**Data provided:**
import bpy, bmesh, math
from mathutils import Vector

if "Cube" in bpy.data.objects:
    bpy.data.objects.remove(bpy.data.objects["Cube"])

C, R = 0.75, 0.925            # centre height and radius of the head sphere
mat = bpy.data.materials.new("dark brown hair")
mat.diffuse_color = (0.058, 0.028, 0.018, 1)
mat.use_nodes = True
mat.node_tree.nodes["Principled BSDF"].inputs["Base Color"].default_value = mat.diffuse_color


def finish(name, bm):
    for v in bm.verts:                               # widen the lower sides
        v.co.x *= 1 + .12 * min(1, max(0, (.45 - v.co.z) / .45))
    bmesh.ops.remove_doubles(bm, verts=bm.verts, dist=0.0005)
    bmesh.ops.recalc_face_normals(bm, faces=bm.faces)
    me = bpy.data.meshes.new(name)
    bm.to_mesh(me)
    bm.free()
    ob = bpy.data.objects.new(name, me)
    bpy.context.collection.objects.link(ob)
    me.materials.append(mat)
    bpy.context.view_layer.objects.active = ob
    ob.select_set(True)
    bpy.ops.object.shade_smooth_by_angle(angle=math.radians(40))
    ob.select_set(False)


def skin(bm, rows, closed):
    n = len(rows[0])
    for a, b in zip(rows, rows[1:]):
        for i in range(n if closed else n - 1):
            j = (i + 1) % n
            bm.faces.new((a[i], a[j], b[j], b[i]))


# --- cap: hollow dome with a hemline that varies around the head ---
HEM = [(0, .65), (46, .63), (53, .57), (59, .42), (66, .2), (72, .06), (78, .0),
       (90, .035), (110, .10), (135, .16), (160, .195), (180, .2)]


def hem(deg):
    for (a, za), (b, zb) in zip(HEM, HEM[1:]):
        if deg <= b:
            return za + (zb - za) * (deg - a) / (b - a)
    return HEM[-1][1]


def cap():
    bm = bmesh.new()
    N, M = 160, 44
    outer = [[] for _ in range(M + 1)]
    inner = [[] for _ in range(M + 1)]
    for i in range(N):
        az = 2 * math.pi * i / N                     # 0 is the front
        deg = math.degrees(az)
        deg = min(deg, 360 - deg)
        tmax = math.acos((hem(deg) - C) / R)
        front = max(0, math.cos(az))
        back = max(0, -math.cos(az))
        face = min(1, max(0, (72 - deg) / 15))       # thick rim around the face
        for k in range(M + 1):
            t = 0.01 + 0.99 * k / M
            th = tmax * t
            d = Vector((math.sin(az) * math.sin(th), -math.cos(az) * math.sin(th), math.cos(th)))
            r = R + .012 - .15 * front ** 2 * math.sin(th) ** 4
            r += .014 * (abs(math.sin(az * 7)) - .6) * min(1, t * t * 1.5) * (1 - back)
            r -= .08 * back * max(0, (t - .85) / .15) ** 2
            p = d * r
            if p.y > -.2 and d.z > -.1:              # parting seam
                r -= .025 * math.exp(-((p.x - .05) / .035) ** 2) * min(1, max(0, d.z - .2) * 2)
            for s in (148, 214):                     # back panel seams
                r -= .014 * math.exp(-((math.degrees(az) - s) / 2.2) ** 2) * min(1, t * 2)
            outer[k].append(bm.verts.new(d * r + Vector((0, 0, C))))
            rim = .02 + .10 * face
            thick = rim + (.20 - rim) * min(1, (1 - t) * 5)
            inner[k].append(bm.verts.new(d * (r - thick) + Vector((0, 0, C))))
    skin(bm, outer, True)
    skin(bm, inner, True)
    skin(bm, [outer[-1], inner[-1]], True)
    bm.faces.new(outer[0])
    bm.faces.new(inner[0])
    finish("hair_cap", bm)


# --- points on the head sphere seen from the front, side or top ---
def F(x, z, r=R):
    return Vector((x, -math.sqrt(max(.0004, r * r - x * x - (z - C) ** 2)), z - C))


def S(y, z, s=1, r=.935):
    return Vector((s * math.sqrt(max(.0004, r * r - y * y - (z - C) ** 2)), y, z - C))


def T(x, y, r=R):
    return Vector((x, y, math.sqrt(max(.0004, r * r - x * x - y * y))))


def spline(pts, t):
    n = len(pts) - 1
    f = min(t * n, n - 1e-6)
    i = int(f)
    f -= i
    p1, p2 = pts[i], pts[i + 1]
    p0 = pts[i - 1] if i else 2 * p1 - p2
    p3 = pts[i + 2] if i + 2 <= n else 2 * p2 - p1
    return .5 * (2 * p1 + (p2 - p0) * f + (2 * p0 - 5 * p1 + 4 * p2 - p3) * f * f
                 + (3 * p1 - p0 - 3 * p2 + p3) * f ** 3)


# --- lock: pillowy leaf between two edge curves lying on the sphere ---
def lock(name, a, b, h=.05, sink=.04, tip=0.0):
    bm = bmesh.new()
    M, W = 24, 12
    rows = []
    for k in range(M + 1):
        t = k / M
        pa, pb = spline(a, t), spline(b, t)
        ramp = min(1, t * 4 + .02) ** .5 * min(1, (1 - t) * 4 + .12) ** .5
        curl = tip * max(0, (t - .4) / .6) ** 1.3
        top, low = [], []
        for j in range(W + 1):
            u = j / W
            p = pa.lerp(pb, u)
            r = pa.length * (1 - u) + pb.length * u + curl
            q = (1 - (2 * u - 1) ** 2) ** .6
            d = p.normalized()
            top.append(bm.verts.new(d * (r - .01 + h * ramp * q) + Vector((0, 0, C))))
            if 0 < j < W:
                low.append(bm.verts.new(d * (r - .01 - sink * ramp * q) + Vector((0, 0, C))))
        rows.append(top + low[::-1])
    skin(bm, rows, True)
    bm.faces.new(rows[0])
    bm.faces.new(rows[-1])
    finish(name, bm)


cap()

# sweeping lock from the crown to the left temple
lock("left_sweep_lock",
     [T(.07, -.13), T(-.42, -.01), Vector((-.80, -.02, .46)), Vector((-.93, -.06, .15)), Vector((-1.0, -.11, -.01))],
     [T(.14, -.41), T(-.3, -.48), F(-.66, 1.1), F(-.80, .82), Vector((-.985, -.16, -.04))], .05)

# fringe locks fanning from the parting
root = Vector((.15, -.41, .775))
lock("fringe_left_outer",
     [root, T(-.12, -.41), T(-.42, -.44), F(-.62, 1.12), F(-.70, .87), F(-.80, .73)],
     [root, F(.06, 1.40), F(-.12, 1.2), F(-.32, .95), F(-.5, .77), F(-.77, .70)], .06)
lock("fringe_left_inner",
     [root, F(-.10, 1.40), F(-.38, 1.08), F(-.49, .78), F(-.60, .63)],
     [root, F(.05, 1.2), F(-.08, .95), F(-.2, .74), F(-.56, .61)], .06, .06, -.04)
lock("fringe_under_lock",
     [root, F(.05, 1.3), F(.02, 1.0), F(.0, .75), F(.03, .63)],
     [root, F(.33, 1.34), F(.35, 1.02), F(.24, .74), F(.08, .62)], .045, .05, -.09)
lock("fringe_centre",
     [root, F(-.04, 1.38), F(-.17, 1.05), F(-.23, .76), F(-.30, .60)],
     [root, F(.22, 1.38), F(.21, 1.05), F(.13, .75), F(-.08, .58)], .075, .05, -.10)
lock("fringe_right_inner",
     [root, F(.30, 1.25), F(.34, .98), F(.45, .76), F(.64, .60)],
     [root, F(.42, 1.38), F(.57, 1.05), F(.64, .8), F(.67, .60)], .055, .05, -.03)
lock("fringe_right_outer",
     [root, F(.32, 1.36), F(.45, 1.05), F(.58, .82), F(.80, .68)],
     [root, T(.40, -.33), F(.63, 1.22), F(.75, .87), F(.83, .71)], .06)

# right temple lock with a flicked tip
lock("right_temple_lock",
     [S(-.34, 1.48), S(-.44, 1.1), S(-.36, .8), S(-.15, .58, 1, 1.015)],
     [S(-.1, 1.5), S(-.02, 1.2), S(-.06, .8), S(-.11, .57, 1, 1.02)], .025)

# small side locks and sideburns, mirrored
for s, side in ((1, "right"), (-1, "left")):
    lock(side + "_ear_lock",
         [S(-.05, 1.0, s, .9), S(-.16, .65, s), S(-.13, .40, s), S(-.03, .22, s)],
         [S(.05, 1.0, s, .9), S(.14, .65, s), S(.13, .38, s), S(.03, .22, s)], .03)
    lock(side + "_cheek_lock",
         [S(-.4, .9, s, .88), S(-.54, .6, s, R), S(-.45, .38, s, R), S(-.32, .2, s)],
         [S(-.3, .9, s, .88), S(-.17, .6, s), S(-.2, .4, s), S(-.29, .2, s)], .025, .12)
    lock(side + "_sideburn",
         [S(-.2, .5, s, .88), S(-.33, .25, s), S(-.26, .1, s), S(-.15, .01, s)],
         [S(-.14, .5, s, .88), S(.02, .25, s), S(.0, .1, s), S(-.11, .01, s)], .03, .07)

**What to do:**
From the listing above, pick out every line containing "back".

**Response box:**
        back = max(0, -math.cos(az))
            r += .014 * (abs(math.sin(az * 7)) - .6) * min(1, t * t * 1.5) * (1 - back)
            r -= .08 * back * max(0, (t - .85) / .15) ** 2
            for s in (148, 214):                     # back panel seams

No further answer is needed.